The next source of dust is sand in castings entering the shot-blasting process. That sand not only accelerates equipment wear but also is degraded and added to the waste stream — which increases sand disposal costs. The sandy, un-shotblasted returns to remelt lower melting efficiency and increase slag, slag handling, and slag disposal costs.
Didion International Inc.’s (www.didion.com) latest invention is the new Mark 5 Series rotary media drum that performs shakeout, sand conditioning, double sand screening, casting cleaning, and casting cooling in one efficient step, so the foundry stays cleaner with less airborne silica dust. Combining these processes can save a foundry $40-80/ ton, and according to Didion the patented design has the industry’s lowest operating cost per ton worldwide.
Foundries get several benefits: less capital equipment purchased and space occupied; lower energy costs, maintenance time/costs, and shot consumption; fewer replacement parts; cleaner working conditions; and cleaner returns to remelt, reducing slag build-up.
The new Mark 5 streamlines production, with cooled, clean castings going directly to finishing. Return sand is blended and conditioned so temperature and moisture content are consistent, for better control at the mixer. The sand stays in the system, so the foundry is cleaner. Dust collection is efficient due to the small open area of the drum. The Mark 5 requires 75% less dust collection than a vibrating shakeout rated at the same capacity. Counterflow air eliminates fugitive emissions, protecting workers from airborne silica dust.
The Mark 5 is the only shakeout system that separates core sand from green sand and discharges each at separate points. The machines have variable-speed drives so the operator controls the action. The media bed protects nonferrous and fragile castings as it cleans and cools them. Custom linings are available for aluminum, brass, malleable gray, ductile, and steel castings. Installations include green sand, shell, no-bake, and lost foam systems.
Recent improvements in the Mark 5 Series include interlock liners that are thicker and wider for longer life, 50% fewer seams, and contoured rifling for delicate castings, self-relieving tapered separation chambers, split pillow block endtrucks with quick-change bearing inserts, and automatic chain tensioning.

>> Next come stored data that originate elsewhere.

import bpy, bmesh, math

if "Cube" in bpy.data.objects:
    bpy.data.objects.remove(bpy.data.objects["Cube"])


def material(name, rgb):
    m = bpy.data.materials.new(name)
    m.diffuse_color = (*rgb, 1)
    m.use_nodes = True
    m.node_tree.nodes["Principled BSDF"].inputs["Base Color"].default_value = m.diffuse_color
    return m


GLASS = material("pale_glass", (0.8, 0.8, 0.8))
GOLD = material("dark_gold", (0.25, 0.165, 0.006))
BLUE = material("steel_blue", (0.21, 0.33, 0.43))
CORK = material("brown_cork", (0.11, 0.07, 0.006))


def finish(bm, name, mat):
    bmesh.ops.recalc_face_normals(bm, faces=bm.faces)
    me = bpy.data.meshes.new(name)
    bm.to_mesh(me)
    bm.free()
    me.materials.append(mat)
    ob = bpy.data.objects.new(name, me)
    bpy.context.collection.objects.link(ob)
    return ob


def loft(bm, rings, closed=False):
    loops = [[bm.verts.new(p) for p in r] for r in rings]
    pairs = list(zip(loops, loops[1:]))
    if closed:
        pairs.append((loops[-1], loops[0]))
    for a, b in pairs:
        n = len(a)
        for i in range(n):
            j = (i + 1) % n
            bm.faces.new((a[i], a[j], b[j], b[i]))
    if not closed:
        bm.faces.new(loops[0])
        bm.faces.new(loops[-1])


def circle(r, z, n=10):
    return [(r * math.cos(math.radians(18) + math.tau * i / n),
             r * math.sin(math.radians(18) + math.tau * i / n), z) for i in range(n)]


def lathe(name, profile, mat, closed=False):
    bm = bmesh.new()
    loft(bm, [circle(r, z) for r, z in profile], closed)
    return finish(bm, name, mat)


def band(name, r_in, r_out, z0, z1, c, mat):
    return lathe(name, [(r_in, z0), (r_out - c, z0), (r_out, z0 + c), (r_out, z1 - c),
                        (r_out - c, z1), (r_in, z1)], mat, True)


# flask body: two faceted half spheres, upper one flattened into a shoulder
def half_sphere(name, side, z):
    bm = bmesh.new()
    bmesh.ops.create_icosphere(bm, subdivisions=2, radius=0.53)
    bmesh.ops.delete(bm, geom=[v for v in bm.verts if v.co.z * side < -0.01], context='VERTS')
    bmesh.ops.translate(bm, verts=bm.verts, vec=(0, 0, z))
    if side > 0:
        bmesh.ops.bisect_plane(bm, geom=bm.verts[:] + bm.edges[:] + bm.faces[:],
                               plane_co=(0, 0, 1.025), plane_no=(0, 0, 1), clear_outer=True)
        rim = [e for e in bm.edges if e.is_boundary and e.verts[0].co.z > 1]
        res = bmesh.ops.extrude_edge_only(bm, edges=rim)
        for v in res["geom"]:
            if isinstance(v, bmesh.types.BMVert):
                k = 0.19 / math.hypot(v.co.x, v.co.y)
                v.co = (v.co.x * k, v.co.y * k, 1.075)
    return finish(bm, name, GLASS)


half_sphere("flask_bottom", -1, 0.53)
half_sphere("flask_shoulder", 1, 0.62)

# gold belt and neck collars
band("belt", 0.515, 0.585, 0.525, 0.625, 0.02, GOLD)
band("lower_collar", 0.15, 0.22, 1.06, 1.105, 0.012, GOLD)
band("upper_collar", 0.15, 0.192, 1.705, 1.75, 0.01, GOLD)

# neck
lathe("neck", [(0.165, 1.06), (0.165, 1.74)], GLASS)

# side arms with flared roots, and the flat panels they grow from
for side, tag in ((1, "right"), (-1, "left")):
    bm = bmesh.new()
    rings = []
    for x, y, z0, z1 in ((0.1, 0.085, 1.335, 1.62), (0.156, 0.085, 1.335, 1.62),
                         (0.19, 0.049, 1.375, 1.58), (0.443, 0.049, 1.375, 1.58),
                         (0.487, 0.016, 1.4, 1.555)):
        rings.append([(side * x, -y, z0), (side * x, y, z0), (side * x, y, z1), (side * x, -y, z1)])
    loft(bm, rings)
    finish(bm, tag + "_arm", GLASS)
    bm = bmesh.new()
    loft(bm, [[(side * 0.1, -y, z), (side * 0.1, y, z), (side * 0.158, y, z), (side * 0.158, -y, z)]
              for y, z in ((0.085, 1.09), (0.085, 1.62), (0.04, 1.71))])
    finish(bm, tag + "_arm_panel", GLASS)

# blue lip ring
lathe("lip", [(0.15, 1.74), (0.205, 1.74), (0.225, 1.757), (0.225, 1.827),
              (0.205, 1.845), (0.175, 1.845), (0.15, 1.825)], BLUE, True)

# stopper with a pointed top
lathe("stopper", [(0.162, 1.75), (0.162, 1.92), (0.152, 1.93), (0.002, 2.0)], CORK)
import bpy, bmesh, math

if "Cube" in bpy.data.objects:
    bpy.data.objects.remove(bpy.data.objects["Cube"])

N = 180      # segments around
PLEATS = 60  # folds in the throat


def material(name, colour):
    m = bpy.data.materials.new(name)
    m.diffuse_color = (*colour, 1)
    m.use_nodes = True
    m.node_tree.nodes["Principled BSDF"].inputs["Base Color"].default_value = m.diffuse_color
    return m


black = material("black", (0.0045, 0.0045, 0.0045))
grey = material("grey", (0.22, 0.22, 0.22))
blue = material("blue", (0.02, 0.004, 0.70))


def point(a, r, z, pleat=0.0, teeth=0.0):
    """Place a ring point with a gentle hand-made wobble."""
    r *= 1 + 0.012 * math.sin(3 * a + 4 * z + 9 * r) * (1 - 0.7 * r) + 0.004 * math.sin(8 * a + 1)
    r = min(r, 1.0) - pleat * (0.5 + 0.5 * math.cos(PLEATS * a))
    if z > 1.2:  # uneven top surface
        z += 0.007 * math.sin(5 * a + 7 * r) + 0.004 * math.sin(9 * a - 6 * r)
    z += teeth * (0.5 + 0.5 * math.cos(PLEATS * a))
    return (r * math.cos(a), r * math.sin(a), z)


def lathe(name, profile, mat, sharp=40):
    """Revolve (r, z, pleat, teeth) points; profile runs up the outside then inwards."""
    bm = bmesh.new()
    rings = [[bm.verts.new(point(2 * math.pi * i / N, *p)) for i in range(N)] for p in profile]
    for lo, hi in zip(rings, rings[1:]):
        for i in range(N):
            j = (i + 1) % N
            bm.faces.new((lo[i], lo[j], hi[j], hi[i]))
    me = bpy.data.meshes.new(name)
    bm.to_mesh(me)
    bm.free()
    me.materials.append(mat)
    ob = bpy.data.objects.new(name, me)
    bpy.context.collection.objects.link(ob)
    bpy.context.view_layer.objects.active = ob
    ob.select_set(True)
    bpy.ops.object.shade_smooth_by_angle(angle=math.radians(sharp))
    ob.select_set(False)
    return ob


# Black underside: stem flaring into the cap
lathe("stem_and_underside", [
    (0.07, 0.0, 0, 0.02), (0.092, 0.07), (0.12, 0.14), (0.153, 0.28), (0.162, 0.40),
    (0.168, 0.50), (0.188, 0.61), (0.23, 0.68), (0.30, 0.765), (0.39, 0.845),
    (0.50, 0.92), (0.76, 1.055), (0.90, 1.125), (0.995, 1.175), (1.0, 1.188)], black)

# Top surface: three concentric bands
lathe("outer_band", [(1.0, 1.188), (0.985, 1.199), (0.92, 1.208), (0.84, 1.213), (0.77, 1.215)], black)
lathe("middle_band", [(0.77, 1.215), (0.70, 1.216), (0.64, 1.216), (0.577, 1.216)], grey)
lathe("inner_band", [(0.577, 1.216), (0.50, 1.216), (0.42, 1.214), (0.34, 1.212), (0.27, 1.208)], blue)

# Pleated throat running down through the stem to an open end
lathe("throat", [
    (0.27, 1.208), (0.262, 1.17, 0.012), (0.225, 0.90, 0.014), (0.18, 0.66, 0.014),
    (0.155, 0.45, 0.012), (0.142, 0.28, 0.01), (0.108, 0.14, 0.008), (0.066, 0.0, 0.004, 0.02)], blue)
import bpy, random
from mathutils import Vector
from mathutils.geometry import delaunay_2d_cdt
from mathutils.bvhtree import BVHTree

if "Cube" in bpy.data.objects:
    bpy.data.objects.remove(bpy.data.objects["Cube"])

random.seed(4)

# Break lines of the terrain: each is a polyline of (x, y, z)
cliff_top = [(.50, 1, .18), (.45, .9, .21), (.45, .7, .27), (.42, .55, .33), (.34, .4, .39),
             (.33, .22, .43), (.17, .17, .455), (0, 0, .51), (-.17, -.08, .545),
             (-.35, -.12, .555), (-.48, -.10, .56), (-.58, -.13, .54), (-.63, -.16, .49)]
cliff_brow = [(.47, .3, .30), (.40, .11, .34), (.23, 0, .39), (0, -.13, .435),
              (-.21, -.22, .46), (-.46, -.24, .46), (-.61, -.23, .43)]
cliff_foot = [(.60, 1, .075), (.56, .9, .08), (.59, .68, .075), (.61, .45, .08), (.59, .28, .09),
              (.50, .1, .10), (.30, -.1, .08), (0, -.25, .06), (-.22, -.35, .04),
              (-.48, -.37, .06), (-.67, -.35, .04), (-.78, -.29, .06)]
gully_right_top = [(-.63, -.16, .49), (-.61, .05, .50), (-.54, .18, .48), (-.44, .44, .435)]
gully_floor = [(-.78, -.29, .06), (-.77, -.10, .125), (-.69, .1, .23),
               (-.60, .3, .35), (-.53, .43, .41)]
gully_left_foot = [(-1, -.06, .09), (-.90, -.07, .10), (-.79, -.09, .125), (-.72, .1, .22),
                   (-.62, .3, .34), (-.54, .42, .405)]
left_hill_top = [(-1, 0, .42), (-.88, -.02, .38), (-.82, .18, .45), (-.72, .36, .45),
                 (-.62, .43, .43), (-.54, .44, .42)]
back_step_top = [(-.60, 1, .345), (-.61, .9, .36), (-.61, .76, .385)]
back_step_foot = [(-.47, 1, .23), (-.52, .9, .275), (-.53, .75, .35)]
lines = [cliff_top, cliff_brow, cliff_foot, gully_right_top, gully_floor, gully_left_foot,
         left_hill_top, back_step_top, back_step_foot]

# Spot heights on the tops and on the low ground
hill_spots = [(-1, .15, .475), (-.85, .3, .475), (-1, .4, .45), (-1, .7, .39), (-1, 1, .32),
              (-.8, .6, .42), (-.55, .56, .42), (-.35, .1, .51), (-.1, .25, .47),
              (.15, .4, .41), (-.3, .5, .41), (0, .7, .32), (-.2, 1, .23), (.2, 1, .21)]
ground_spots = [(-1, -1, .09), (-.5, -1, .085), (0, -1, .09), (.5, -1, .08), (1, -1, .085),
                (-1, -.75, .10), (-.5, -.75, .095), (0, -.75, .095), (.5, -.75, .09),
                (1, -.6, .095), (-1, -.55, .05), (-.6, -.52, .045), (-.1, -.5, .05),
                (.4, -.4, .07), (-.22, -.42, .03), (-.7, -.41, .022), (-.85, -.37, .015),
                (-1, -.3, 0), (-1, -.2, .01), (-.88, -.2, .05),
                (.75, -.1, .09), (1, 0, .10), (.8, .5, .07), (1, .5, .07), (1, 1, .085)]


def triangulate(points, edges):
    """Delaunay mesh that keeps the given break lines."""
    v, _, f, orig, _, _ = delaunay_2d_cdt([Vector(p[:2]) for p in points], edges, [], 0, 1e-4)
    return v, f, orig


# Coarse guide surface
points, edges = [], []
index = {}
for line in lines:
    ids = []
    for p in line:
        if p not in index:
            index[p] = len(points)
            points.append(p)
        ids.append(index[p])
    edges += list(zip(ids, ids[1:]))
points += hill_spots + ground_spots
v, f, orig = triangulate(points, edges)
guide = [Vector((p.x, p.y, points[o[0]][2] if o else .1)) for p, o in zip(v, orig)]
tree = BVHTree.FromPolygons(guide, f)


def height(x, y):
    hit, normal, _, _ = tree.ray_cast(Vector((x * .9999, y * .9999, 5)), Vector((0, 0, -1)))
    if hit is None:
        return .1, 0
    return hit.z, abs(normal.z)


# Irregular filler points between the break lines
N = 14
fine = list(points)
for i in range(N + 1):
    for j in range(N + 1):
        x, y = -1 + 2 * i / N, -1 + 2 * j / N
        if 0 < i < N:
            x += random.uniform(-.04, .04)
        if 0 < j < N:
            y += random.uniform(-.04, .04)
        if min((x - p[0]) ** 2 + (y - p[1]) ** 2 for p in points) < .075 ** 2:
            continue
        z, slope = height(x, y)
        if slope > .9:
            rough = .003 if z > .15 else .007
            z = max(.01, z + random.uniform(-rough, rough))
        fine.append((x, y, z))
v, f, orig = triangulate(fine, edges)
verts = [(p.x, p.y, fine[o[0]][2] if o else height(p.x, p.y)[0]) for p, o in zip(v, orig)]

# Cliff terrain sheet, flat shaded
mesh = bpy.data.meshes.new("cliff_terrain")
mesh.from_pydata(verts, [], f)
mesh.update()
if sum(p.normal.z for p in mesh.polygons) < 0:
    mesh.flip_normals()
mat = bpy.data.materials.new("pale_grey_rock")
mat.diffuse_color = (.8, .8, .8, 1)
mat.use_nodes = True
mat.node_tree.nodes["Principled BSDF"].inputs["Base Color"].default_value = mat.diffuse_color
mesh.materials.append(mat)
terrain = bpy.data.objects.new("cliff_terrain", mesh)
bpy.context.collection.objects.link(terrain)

System improvements include water quenching directly after the machine to avoid long cooling conveyors, further saving equipment costs, energy, time, and space. For plants using casting baskets and stage cooling, water quenching after the rotary drum can streamline production flow and eliminate bottlenecks in the cleaning room.